VAT is usually an additional cost to housing associations, so it is important to manage the impact of this cost across the organisation to ensure the right amount of VAT is paid at the right time, and also to ensure that VAT-saving opportunities are optimised.
We have outlined some opportunities below for driving tax efficiencies:
VAT on costs that relates to taxable supplies is often miscoded and is treated as either exempt input tax or residual and subject to partial exemption recovery when it should have been recovered in full.
Furthermore, the recovery of residual VAT is not always aligned with the scale of VAT-able activities – the key points here being:
Outright sales and the first tranche sale of shared ownership homes will often be a zero-rated supply.
Failure to identify zero-rated income results in inefficient VAT recovery in several areas: the costs directly related to the sales, the residual costs incurred on mixed tenure schemes, and the general overheads of the organisation.
The zero rate might not always be available, particularly if the housing association does not hold person constructing status. VAT groups and joint venture arrangements should always be considered in detail regarding this point to establish which entities have this status.
Many sites will contain a mix of works with various VAT rates, for example:
Most costs incurred on the refurbishment of existing units should be standard-rated – this usually creates an irrecoverable VAT cost. However, there are many reliefs available, for example, where properties:
Some works are likely to benefit the entire site, e.g. access roads. Apportioning such costs across different VAT rates is a common missed opportunity.
Site investigation or demolition work that is carried out before planning permission has been granted should be standard-rated. It is commonplace for VAT incurred on ‘qualifying’ demolition (and indeed other costs) to have unnecessary VAT charged on it.
HMRC is showing specific interest in ensuring D&B companies operate on ‘sound business principles’, particularly since the tribunal decision in Faskally Care Home.
HMRC decided that Faskally did not make taxable supplies of D&B services and raised an assessment for the VAT recovered on professional fees. This was on the basis that:
The tribunal agreed and the VAT efficiency of this arrangement was therefore removed.
Housing associations should review the arrangements of subsidiary D&B companies to ensure there is the required commercial substance and that the savings made will not be challenged in the future by HMRC.
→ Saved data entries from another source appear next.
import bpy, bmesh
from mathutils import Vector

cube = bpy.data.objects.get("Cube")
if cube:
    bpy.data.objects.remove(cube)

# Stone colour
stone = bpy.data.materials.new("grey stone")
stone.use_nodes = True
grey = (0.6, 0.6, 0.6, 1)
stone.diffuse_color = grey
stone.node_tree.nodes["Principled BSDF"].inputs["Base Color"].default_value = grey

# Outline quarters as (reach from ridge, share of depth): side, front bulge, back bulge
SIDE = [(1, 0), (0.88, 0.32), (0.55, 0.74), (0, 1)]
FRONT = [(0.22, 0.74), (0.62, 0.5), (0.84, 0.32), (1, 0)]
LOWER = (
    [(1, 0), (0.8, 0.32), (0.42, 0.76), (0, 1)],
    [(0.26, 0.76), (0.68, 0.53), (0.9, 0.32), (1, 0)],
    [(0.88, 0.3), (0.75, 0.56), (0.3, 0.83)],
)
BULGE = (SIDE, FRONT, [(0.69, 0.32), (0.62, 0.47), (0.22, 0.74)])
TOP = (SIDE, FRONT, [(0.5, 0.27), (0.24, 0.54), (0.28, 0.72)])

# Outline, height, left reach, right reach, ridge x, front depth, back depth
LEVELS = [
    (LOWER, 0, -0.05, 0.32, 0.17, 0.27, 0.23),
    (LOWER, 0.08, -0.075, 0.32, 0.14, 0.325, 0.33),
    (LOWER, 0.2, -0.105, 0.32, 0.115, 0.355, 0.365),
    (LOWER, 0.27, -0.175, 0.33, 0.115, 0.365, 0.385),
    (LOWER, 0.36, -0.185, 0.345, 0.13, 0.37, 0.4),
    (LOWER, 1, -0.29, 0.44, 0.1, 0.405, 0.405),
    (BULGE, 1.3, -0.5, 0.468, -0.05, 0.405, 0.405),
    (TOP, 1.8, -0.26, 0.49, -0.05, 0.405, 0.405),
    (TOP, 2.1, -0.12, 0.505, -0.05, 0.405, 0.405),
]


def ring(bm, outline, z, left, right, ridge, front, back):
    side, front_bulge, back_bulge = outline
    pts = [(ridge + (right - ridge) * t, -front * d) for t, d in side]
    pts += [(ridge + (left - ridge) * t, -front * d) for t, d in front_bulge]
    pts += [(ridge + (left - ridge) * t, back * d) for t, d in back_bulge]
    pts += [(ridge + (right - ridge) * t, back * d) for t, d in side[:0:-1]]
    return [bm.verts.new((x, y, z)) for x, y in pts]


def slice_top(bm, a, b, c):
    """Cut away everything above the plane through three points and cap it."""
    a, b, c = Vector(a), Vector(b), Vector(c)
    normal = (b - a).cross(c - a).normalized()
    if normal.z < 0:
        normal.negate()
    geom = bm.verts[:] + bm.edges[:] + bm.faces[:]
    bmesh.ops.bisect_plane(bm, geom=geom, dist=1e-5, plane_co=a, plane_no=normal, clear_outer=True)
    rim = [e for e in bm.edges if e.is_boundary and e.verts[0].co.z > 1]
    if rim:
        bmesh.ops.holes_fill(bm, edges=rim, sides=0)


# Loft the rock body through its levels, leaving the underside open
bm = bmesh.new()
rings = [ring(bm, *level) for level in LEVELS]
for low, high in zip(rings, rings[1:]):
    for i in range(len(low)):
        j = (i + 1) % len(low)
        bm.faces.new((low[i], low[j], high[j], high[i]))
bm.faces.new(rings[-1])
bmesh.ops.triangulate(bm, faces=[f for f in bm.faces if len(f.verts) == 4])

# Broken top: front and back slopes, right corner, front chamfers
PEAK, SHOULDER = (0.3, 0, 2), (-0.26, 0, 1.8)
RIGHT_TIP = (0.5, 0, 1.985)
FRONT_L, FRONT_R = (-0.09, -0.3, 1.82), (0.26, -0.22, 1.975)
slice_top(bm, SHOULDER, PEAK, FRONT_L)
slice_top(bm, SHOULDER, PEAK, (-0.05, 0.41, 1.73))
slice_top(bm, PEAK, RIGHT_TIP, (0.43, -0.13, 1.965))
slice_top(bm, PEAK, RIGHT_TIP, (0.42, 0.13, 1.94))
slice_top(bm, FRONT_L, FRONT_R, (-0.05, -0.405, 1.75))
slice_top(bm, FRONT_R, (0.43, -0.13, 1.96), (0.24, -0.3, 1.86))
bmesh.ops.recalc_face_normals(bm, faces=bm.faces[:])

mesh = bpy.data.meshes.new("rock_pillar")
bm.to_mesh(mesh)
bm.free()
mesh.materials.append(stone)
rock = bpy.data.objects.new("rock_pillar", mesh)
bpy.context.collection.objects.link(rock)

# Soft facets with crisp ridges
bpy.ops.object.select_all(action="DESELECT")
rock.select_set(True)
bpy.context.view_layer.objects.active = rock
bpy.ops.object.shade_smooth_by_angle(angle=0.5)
If a housing association does not have a D&B company, and they incur significant third-party professional fees in relation to new housing developments, then consideration should be given to the implementation of a D&B company into the supply chain.